Fewer drivers experienced a more unusual and surprising entry into Formula 1 than Ronnie Bucknum. As a successful sports car driver in the early 60s, the American held some impressive credentials. Yet they still appeared meagre to justify a graduation overnight to fully fledged Grand Prix driver status. That is exactly what happened however, much to the bewilderment of the chosen one himself, as Bucknum once recounted.
"A guy from Honda had seen me race at Sebring, and a few days later I got a phone call from their American representative who said they wanted me to test their new Formula 1 car! I thought it was a joke and I went to a meeting expecting to be stood up. A short time later, I was on a flight to Japan."

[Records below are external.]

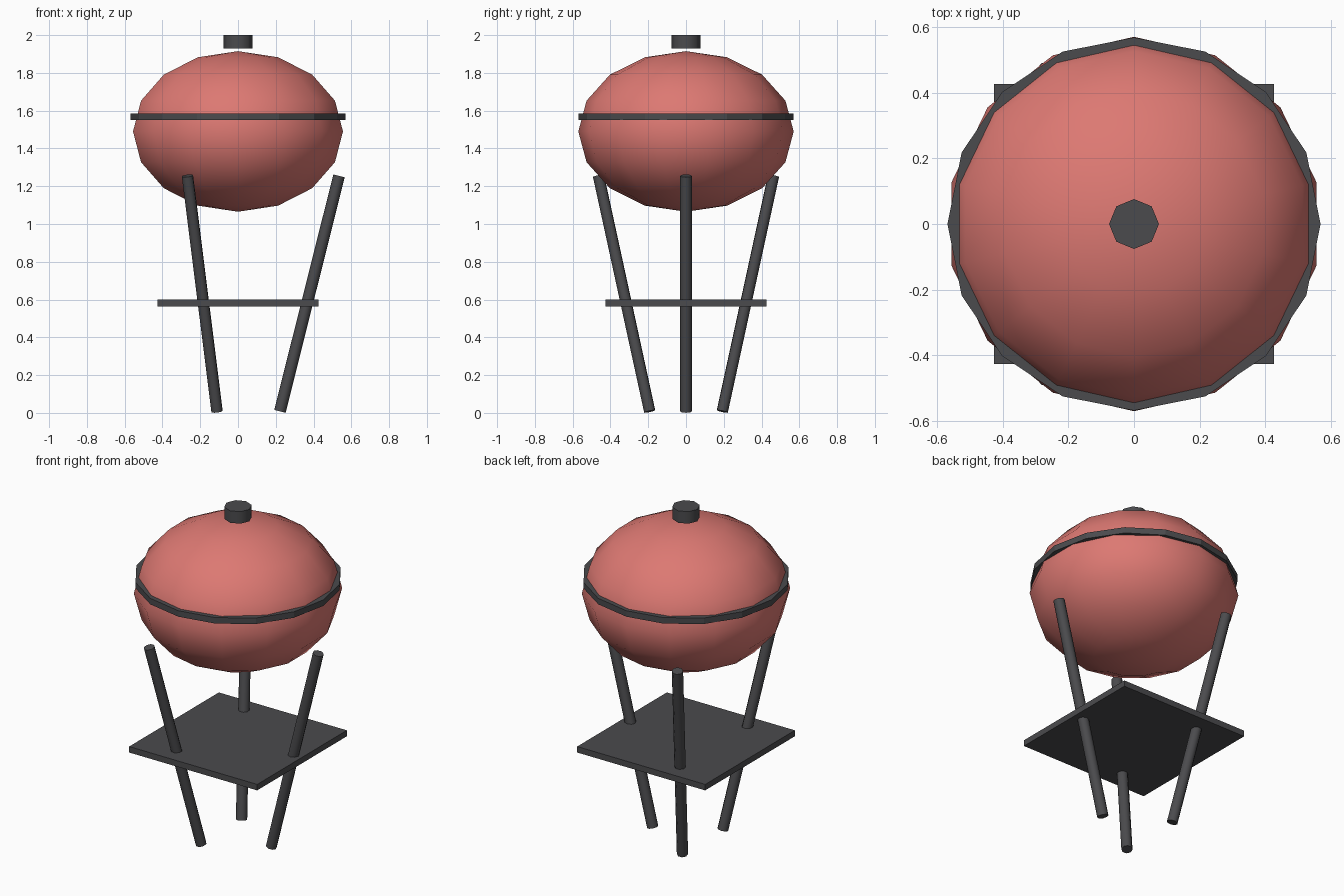
import bpy
from math import cos, sin, radians
from mathutils import Vector

if "Cube" in bpy.data.objects:
    bpy.data.objects.remove(bpy.data.objects["Cube"])


def material(name, rgb):
    m = bpy.data.materials.new(name)
    m.diffuse_color = (*rgb, 1)
    m.use_nodes = True
    m.node_tree.nodes["Principled BSDF"].inputs["Base Color"].default_value = m.diffuse_color
    return m


RED = material("red_enamel", (0.72, 0.19, 0.17))
DARK = material("dark_metal", (0.07, 0.07, 0.075))


def finish(name, mat, angle=50):
    ob = bpy.context.object
    ob.name = name
    ob.data.materials.append(mat)
    bpy.ops.object.transform_apply(location=False, rotation=True, scale=True)
    bpy.ops.object.shade_smooth_by_angle(angle=radians(angle))
    return ob


def rod(name, a, b, radius, sides):
    a, b = Vector(a), Vector(b)
    d = b - a
    bpy.ops.mesh.primitive_cylinder_add(
        vertices=sides, radius=radius, depth=d.length, location=(a + b) / 2,
        rotation=d.to_track_quat('Z', 'Y').to_euler())
    return finish(name, DARK)


# Squashed kettle body
bpy.ops.mesh.primitive_uv_sphere_add(segments=14, ring_count=8, radius=1,
                                     location=(0, 0, 1.49))
bpy.context.object.scale = (0.57, 0.57, 0.425)
finish("kettle_body", RED, 60)

# Rim band between lid and bowl
bpy.ops.mesh.primitive_cylinder_add(vertices=16, radius=0.568, depth=0.036,
                                    location=(0, 0, 1.568))
finish("rim_band", DARK, 15)

# Lid knob
bpy.ops.mesh.primitive_cylinder_add(vertices=8, radius=0.076, depth=0.072,
                                    location=(0, 0, 1.964))
finish("lid_knob", DARK)

# Square shelf
bpy.ops.mesh.primitive_cube_add(size=1, location=(0, 0, 0.582))
bpy.context.object.scale = (0.853, 0.853, 0.036)
finish("shelf", DARK)

# Three splayed legs
for i in range(3):
    t = radians(120 * i)
    rod(f"leg_{i + 1}", (0.222 * cos(t), 0.222 * sin(t), 0.008),
        (0.535 * cos(t), 0.535 * sin(t), 1.255), 0.031, 8)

The fact that Ronnie had never even sat in an open-wheel race car, let alone raced one, appeared to be of no importance to Honda, who itself was just starting to manufacture road cars, its commercial success centred exclusively around motorcycles up to that point. Perhaps Yoshio Nakamura, the man responsible for Honda's F1 endeavour, thought the driver's lack of an international racing pedigree was a prerequisite so they could then test and race their machine without raising undue expectations.
When the first Honda Formula 1 car was rolled out at the German Grand Prix in the summer of '64, team and driver were both thrown in at the deep end of Grand Prix racing on the daunting Nürburgring. Bucknum, as talented as he may have been, certainly had his work cut out for him. Testing prior to the race had been limited, while a visit to the British Grand Prix a few weeks earlier was his first encounter with F1 as well as his first ever trip to Europe!
Given the circumstances and the teething problems associated with any new racing car, Ronnie acquitted himself well, starting last but overtaking a few drivers and lasting 12 of the 15 laps before steering problems put him out of the race. At Monza a month later, he ran as high as seventh before the engine overheated. His performance encouraged Honda to keep him on a team which added fellow-Californian Richie Ginther to its formation in 1965.
"Richie's arrival was a real bonus," Ronnie remembered. "His development skills improved the car dramatically and we really thought we had a winner on our hands.”
Unfortunately, another steering failure during a pre-season test in Japan sent Bucknum into the barriers. A broken leg deprived him of precious track time and relegated his status to a clear number two to Ginther.
When the ’65 season got underway, the first four races were met with an equal number of retirements while tension also grew between Bucknum and his high-strung team mate. After the French Grand Prix at Clermont-Ferrand and another poor showing by both drivers, Ginther convinced Honda to concentrate on only one car, his, until reliability issues could be sorted out.
"Yeah, I was out of the car for the next three races but when I came back at Monza, I qualified in front of Richie, which was some consolation,” Bucknum recalls.
In the last race of the '65 season, at Mexico, Ronnie Bucknum scored his only championship points with a fifth place finish in a race which saw the mercurial Ginther provide Honda with its first Grand Prix victory. The following year ushered in a new era for Formula 1 with its 3-litre engine regulation, and Bucknum was called upon by Honda to race in the end-of-season US and Mexican races, his last efforts in F1.